Work Burnout is Now a Mental Health Diagnosis
Ever feel like you may be suffering from work burnout? The World Health Organization now says it’s a real thing and they’re officially recognizing it.
Work burnout? Yep, it’s really a thing.
The World Health Organization says it’s now recognizing the condition as an actual mental health condition. The agency announced Tuesday it will add burnout as an official syndrome in their International Classification of Diseases Handbook. The listings will go into effect in January 2022.
I suppose anyone feeling work burnout until then will just continue to be told they think too much or it’s all in their head.
WHO says it is a syndrome resulting from chronic workplace stress that has not been successfully managed. The agency’s official definition of the condition applies only to the workplace and contains three parts:
- Feelings of energy depletion or exhaustion
- Increased mental distance from one’s job, or feelings of negativism or cynicism related to one’s job; and
- Reduced professional efficacy.
Dan Schawbel, research director at HR advisory firm Future Workplace, told CNBC the syndrome is already an “epidemic” that he expects to worsen. He says employees feel undervalued, underpaid and are often pressured to skip vacation time and be “on call” to answer emails and text messages nearly 24/7.
“Basically, workers are getting taken advantage of,” Schawbel said. “As a result, people are burned out, they’re stressed out.”
I’ve been there.
I’ve felt what I’d call work burnout at times over my 28 years in TV. Ultimately, I’d find a different job in a different location.

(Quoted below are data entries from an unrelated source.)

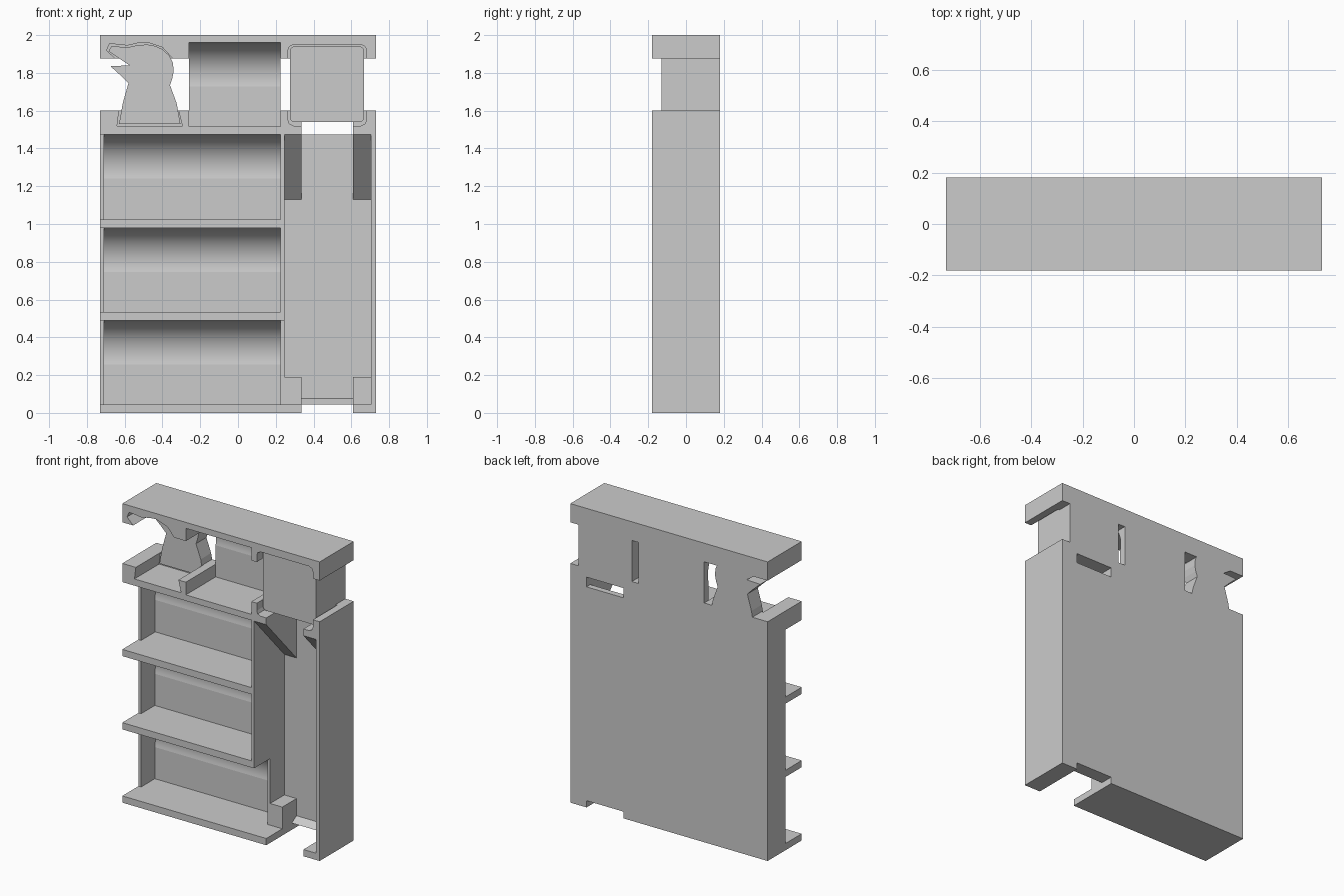
import bpy, bmesh, math
from mathutils import Vector

if "Cube" in bpy.data.objects:
    bpy.data.objects.remove(bpy.data.objects["Cube"])

grey = bpy.data.materials.new("plain_grey")
grey.use_nodes = True
grey.diffuse_color = (0.6, 0.6, 0.6, 1)
grey.node_tree.nodes["Principled BSDF"].inputs["Base Color"].default_value = (0.6, 0.6, 0.6, 1)

FRONT, BACK, INNER, SET = -0.18, 0.18, 0.14, -0.01
LEFT, RIGHT = -0.73, 0.73


def prism(name, outline, a, b, axis="y", smooth=False):
    """Extrude an outline (x,z along y, or y,z along x) from a to b."""
    bm = bmesh.new()
    place = (lambda p: (p[0], a, p[1])) if axis == "y" else (lambda p: (a, p[0], p[1]))
    face = bm.faces.new([bm.verts.new(place(p)) for p in outline])
    ext = bmesh.ops.extrude_face_region(bm, geom=[face])
    move = Vector((0, b - a, 0)) if axis == "y" else Vector((b - a, 0, 0))
    bmesh.ops.translate(bm, vec=move, verts=[v for v in ext["geom"] if isinstance(v, bmesh.types.BMVert)])
    bmesh.ops.recalc_face_normals(bm, faces=bm.faces)
    mesh = bpy.data.meshes.new(name)
    bm.to_mesh(mesh)
    bm.free()
    mesh.materials.append(grey)
    ob = bpy.data.objects.new(name, mesh)
    bpy.context.collection.objects.link(ob)
    if smooth:
        bpy.ops.object.select_all(action="DESELECT")
        ob.select_set(True)
        bpy.context.view_layer.objects.active = ob
        bpy.ops.object.shade_smooth_by_angle(angle=math.radians(10))
    return ob


def box(name, x0, x1, y0, y1, z0, z1):
    return prism(name, [(x0, z0), (x1, z0), (x1, z1), (x0, z1)], y0, y1)


def rounded(x0, x1, z0, z1, r, steps=5):
    pts = []
    corners = [(x1 - r, z1 - r), (x0 + r, z1 - r), (x0 + r, z0 + r), (x1 - r, z0 + r)]
    for i, (cx, cz) in enumerate(corners):
        for k in range(steps + 1):
            t = math.pi / 2 * (i + k / steps)
            pts.append((cx + r * math.cos(t), cz + r * math.sin(t)))
    return pts


def cove(name, x0, x1, z, back):
    """Bay back: flat lower part, round hollow above it."""
    r, cy, cz = 0.19, -0.05, z + 0.255
    pts = [(back, z), (cy + r * math.cos(0.23), z)]
    for k in range(25):
        t = -0.23 + (math.pi / 2 + 0.23) * k / 24
        pts.append((cy + r * math.cos(t), cz + r * math.sin(t)))
    pts.append((back, cz + r))
    prism(name, pts, x0, x1, "x", True)


# Back, side walls and partition
box("back_panel", LEFT, RIGHT, INNER, BACK, 0.045, 1.475)
box("right_side_wall", LEFT, -0.71, SET, BACK, 0, 1.475)
box("left_side_wall", 0.705, RIGHT, FRONT, BACK, 0, 1.6)
box("partition_upper", 0.225, 0.245, FRONT, INNER, 0.49, 1.475)
box("partition_lower", 0.225, 0.245, SET, INNER, 0.04, 0.49)

# Floors and shelves
box("floor", LEFT, 0.335, FRONT, BACK, 0, 0.045)
box("channel_floor", 0.61, RIGHT, FRONT, BACK, 0, 0.045)
for i, z in enumerate((0.49, 0.98)):
    box(f"shelf_{i + 1}", LEFT, 0.245, FRONT, INNER, z, z + 0.045)

# Hollowed bay backs
for i, z in enumerate((0.045, 0.535, 1.03)):
    cove(f"bay_back_{i + 1}", -0.71, 0.225, z, 0.17)
cove("top_bay_back", -0.26, 0.225, 1.515, BACK)

# Channel blocks below and sloped brackets above
for side, x0, x1 in (("inner", 0.245, 0.335), ("outer", 0.61, 0.705)):
    box(f"channel_block_{side}", x0, x1, SET, INNER, 0.04, 0.19)
    prism(f"bracket_{side}", [(FRONT, 1.475), (INNER, 1.475), (INNER, 1.13)], x0, x1, "x")
prism("channel_ramp", [(0.09, 0.045), (INNER, 0.045), (INNER, 0.075)], 0.335, 0.61, "x")

# Middle slab with pockets in its upper edge
prism("middle_slab", [
    (LEFT, 1.475), (0.335, 1.475), (0.335, 1.52), (0.295, 1.52), (0.272, 1.53),
    (0.265, 1.55), (0.265, 1.6), (0.225, 1.6), (0.225, 1.515), (-0.26, 1.515),
    (-0.26, 1.6), (-0.315, 1.6), (-0.295, 1.52), (-0.64, 1.52), (-0.63, 1.6),
    (LEFT, 1.6)], FRONT, BACK)
prism("middle_slab_hook", [
    (0.61, 1.475), (RIGHT, 1.475), (RIGHT, 1.6), (0.68, 1.6), (0.68, 1.55),
    (0.673, 1.53), (0.65, 1.52), (0.61, 1.52)], FRONT, BACK)

# Top slab with pockets in its lower edge
prism("top_slab", [
    (LEFT, 1.875), (-0.65, 1.875), (-0.695, 1.92), (-0.68, 1.955), (-0.585, 1.945),
    (-0.53, 1.958), (-0.48, 1.962), (-0.40, 1.935), (-0.345, 1.875), (-0.26, 1.875),
    (-0.26, 1.96), (0.225, 1.96), (0.225, 1.875), (0.265, 1.875), (0.265, 1.92),
    (0.272, 1.94), (0.295, 1.95), (0.65, 1.95), (0.673, 1.94), (0.68, 1.92),
    (0.68, 1.875), (RIGHT, 1.875), (RIGHT, 2), (LEFT, 2)], FRONT, BACK)

# Pocket backs
box("pocket_back_low", LEFT, -0.26, 0.08, BACK, 1.475, 1.6)
box("pocket_back_high", LEFT, -0.26, 0.08, BACK, 1.875, 2)
box("square_back_high", 0.225, RIGHT, 0.08, BACK, 1.875, 2)
box("square_back_inner", 0.225, 0.335, 0.08, BACK, 1.475, 1.6)
box("square_back_outer", 0.61, RIGHT, 0.08, BACK, 1.475, 1.6)

# Bird and square block
prism("bird", [
    (-0.63, 1.53), (-0.61, 1.64), (-0.58, 1.745), (-0.62, 1.785), (-0.675, 1.835),
    (-0.575, 1.84), (-0.62, 1.87), (-0.685, 1.915), (-0.67, 1.942), (-0.585, 1.935),
    (-0.53, 1.947), (-0.48, 1.95), (-0.44, 1.943), (-0.40, 1.925), (-0.365, 1.893),
    (-0.345, 1.855), (-0.34, 1.81), (-0.348, 1.77), (-0.36, 1.735), (-0.325, 1.64),
    (-0.305, 1.53)], 0.07, BACK)
prism("square_block", rounded(0.275, 0.668, 1.54, 1.94, 0.025), -0.13, BACK)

But it wasn’t the change of setting that did the trick. For me, it was finally finding the right workplace with the right boss.
I do believe we workers bring a lot of burnout on ourselves with our own unreasonable expectations of ourselves, our bosses make a huge difference as well.
When you’re treated like you don’t matter, when you’re treated like you’re a “necessary evil,” you can’t possibly be happy longterm in such a workplace.
When you have a boss who really cares about you — and that’s not something most bosses can successfully fake — that alone can make a difference.
If you manage people, I urge you to take some time to think about those workers. Do they know you care? Do they know you value them? (Here’s a hint: If you haven’t made a point to say it and show it, assume they don’t.)
As a leader in my workplace, I take it personally. Some people will always feel burnout and be sensitive to it more than others. But a good manager makes sure he or she takes the time to get to know employees well enough to determine if that’s the case. And then that manager makes time to find ways to make things better.
Technology is definitely making life easier on one hand. But it’s complicating lives by intruding into personal time on the other.
Maybe part of fighting burnout is having leaders set rules about how much work is too much.
Much of what the workplace defines as an “emergency” really isn’t. And if your workplace acts like it’s full of the little boys who cried wolf, you’re in for a rough time.